WORK REQUIRED:
Retype the records in full, and please keep the pictures out of the copy.

INPUT MATERIAL:
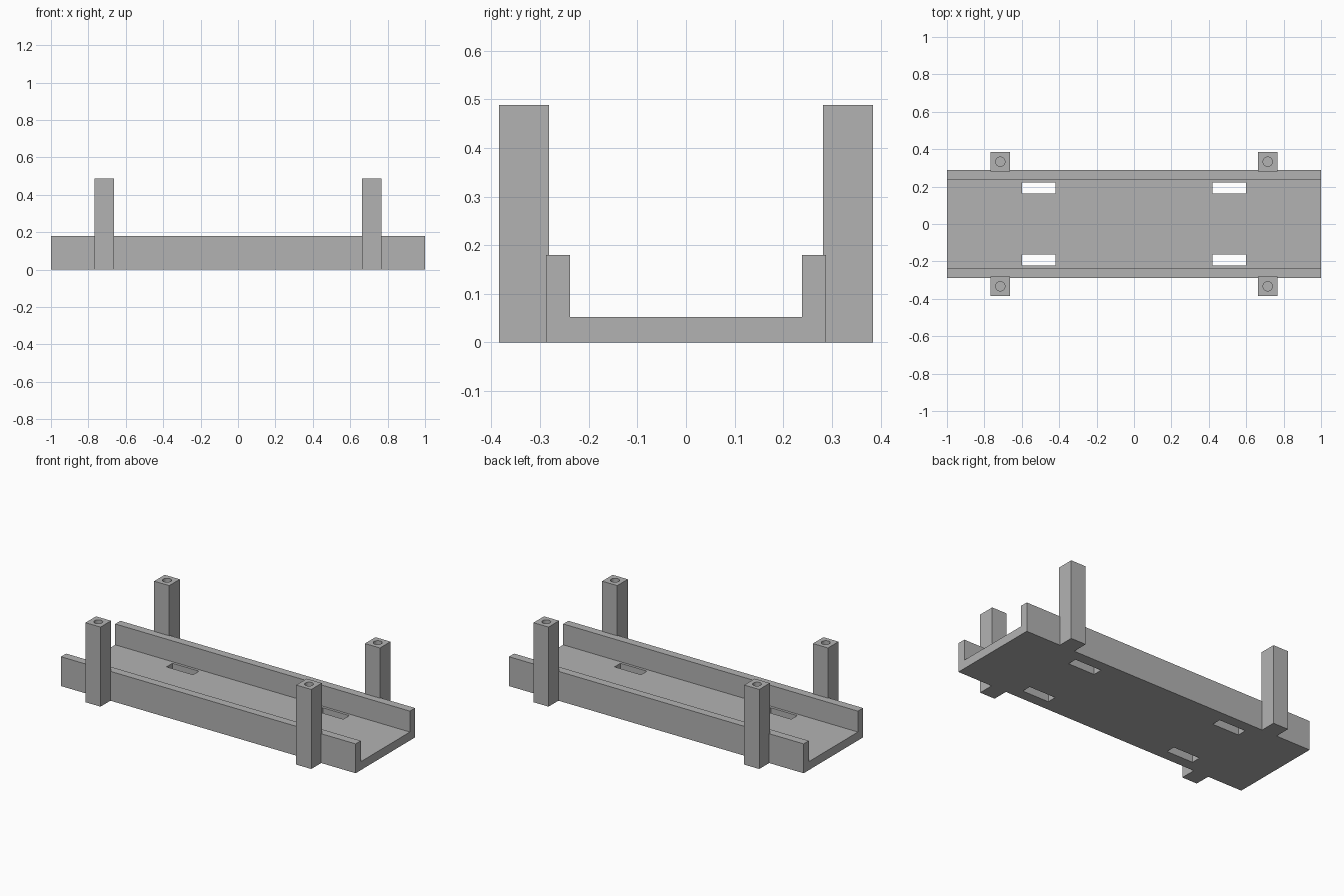
import bpy
import bmesh
from mathutils import Matrix, Vector

cube = bpy.data.objects.get("Cube")
if cube:
    bpy.data.objects.remove(cube, do_unlink=True)

# Single grey material
grey = bpy.data.materials.new("plain grey")
grey.use_nodes = True
colour = (0.45, 0.45, 0.45, 1)
grey.diffuse_color = colour
grey.node_tree.nodes["Principled BSDF"].inputs["Base Color"].default_value = colour

LENGTH, HALF_WIDTH, INNER = 2.0, 0.288, 0.238
FLOOR, WALL_TOP = 0.052, 0.18
POST_X, POST_Y, POST_SIDE, POST_HEIGHT = 0.715, 0.333, 0.102, 0.488
HOLE_RADIUS, HOLE_DEPTH = 0.025, 0.2
SLOT_X, SLOT_Y = 0.51, 0.193
CORNERS = [(sx, sy) for sx in (-1, 1) for sy in (-1, 1)]


def make_object(name, bm):
    bmesh.ops.recalc_face_normals(bm, faces=bm.faces)
    mesh = bpy.data.meshes.new(name)
    bm.to_mesh(mesh)
    bm.free()
    mesh.materials.append(grey)
    obj = bpy.data.objects.new(name, mesh)
    bpy.context.collection.objects.link(obj)
    return obj


def add_box(bm, centre, size):
    matrix = Matrix.Translation(centre) @ Matrix.Diagonal((*size, 1))
    bmesh.ops.create_cube(bm, size=1, matrix=matrix)


def cut(target, cutter):
    mod = target.modifiers.new("cut", "BOOLEAN")
    mod.operation = "DIFFERENCE"
    mod.solver = "EXACT"
    mod.object = cutter
    cutter.hide_render = True
    bpy.context.view_layer.objects.active = target
    bpy.ops.object.modifier_apply(modifier=mod.name)
    bpy.data.objects.remove(cutter, do_unlink=True)


# Channel tray: U profile swept along x
half = [(HALF_WIDTH, 0), (HALF_WIDTH, WALL_TOP), (INNER, WALL_TOP), (INNER, FLOOR)]
profile = half + [(-y, z) for y, z in reversed(half)]
bm = bmesh.new()
end = bm.faces.new([bm.verts.new((-LENGTH / 2, y, z)) for y, z in profile])
swept = bmesh.ops.extrude_face_region(bm, geom=[end], use_keep_orig=True)
bmesh.ops.translate(bm, vec=Vector((LENGTH, 0, 0)),
                    verts=[v for v in swept["geom"] if isinstance(v, bmesh.types.BMVert)])
tray = make_object("tray", bm)

# Strap slots through the floor
bm = bmesh.new()
for sx, sy in CORNERS:
    add_box(bm, (sx * SLOT_X, sy * SLOT_Y, FLOOR / 2), (0.18, 0.058, 0.12))
cut(tray, make_object("slot_cutter", bm))

# Corner posts with a blind screw hole in the top
for sx, sy in CORNERS:
    x, y = sx * POST_X, sy * POST_Y
    bm = bmesh.new()
    add_box(bm, (x, y, POST_HEIGHT / 2), (POST_SIDE, POST_SIDE, POST_HEIGHT))
    name = ("front" if sy < 0 else "back") + ("_left" if sx > 0 else "_right")
    post = make_object(name + "_post", bm)
    bm = bmesh.new()
    bmesh.ops.create_cone(bm, cap_ends=True, segments=32, radius1=HOLE_RADIUS,
                          radius2=HOLE_RADIUS, depth=2 * HOLE_DEPTH,
                          matrix=Matrix.Translation((x, y, POST_HEIGHT)))
    cut(post, make_object("hole_cutter", bm))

ANSWER FOR THE TASK:
import bpy
import bmesh
from mathutils import Matrix, Vector

cube = bpy.data.objects.get("Cube")
if cube:
    bpy.data.objects.remove(cube, do_unlink=True)

# Single grey material
grey = bpy.data.materials.new("plain grey")
grey.use_nodes = True
colour = (0.45, 0.45, 0.45, 1)
grey.diffuse_color = colour
grey.node_tree.nodes["Principled BSDF"].inputs["Base Color"].default_value = colour

LENGTH, HALF_WIDTH, INNER = 2.0, 0.288, 0.238
FLOOR, WALL_TOP = 0.052, 0.18
POST_X, POST_Y, POST_SIDE, POST_HEIGHT = 0.715, 0.333, 0.102, 0.488
HOLE_RADIUS, HOLE_DEPTH = 0.025, 0.2
SLOT_X, SLOT_Y = 0.51, 0.193
CORNERS = [(sx, sy) for sx in (-1, 1) for sy in (-1, 1)]


def make_object(name, bm):
    bmesh.ops.recalc_face_normals(bm, faces=bm.faces)
    mesh = bpy.data.meshes.new(name)
    bm.to_mesh(mesh)
    bm.free()
    mesh.materials.append(grey)
    obj = bpy.data.objects.new(name, mesh)
    bpy.context.collection.objects.link(obj)
    return obj


def add_box(bm, centre, size):
    matrix = Matrix.Translation(centre) @ Matrix.Diagonal((*size, 1))
    bmesh.ops.create_cube(bm, size=1, matrix=matrix)


def cut(target, cutter):
    mod = target.modifiers.new("cut", "BOOLEAN")
    mod.operation = "DIFFERENCE"
    mod.solver = "EXACT"
    mod.object = cutter
    cutter.hide_render = True
    bpy.context.view_layer.objects.active = target
    bpy.ops.object.modifier_apply(modifier=mod.name)
    bpy.data.objects.remove(cutter, do_unlink=True)


# Channel tray: U profile swept along x
half = [(HALF_WIDTH, 0), (HALF_WIDTH, WALL_TOP), (INNER, WALL_TOP), (INNER, FLOOR)]
profile = half + [(-y, z) for y, z in reversed(half)]
bm = bmesh.new()
end = bm.faces.new([bm.verts.new((-LENGTH / 2, y, z)) for y, z in profile])
swept = bmesh.ops.extrude_face_region(bm, geom=[end], use_keep_orig=True)
bmesh.ops.translate(bm, vec=Vector((LENGTH, 0, 0)),
                    verts=[v for v in swept["geom"] if isinstance(v, bmesh.types.BMVert)])
tray = make_object("tray", bm)

# Strap slots through the floor
bm = bmesh.new()
for sx, sy in CORNERS:
    add_box(bm, (sx * SLOT_X, sy * SLOT_Y, FLOOR / 2), (0.18, 0.058, 0.12))
cut(tray, make_object("slot_cutter", bm))

# Corner posts with a blind screw hole in the top
for sx, sy in CORNERS:
    x, y = sx * POST_X, sy * POST_Y
    bm = bmesh.new()
    add_box(bm, (x, y, POST_HEIGHT / 2), (POST_SIDE, POST_SIDE, POST_HEIGHT))
    name = ("front" if sy < 0 else "back") + ("_left" if sx > 0 else "_right")
    post = make_object(name + "_post", bm)
    bm = bmesh.new()
    bmesh.ops.create_cone(bm, cap_ends=True, segments=32, radius1=HOLE_RADIUS,
                          radius2=HOLE_RADIUS, depth=2 * HOLE_DEPTH,
                          matrix=Matrix.Translation((x, y, POST_HEIGHT)))
    cut(post, make_object("hole_cutter", bm))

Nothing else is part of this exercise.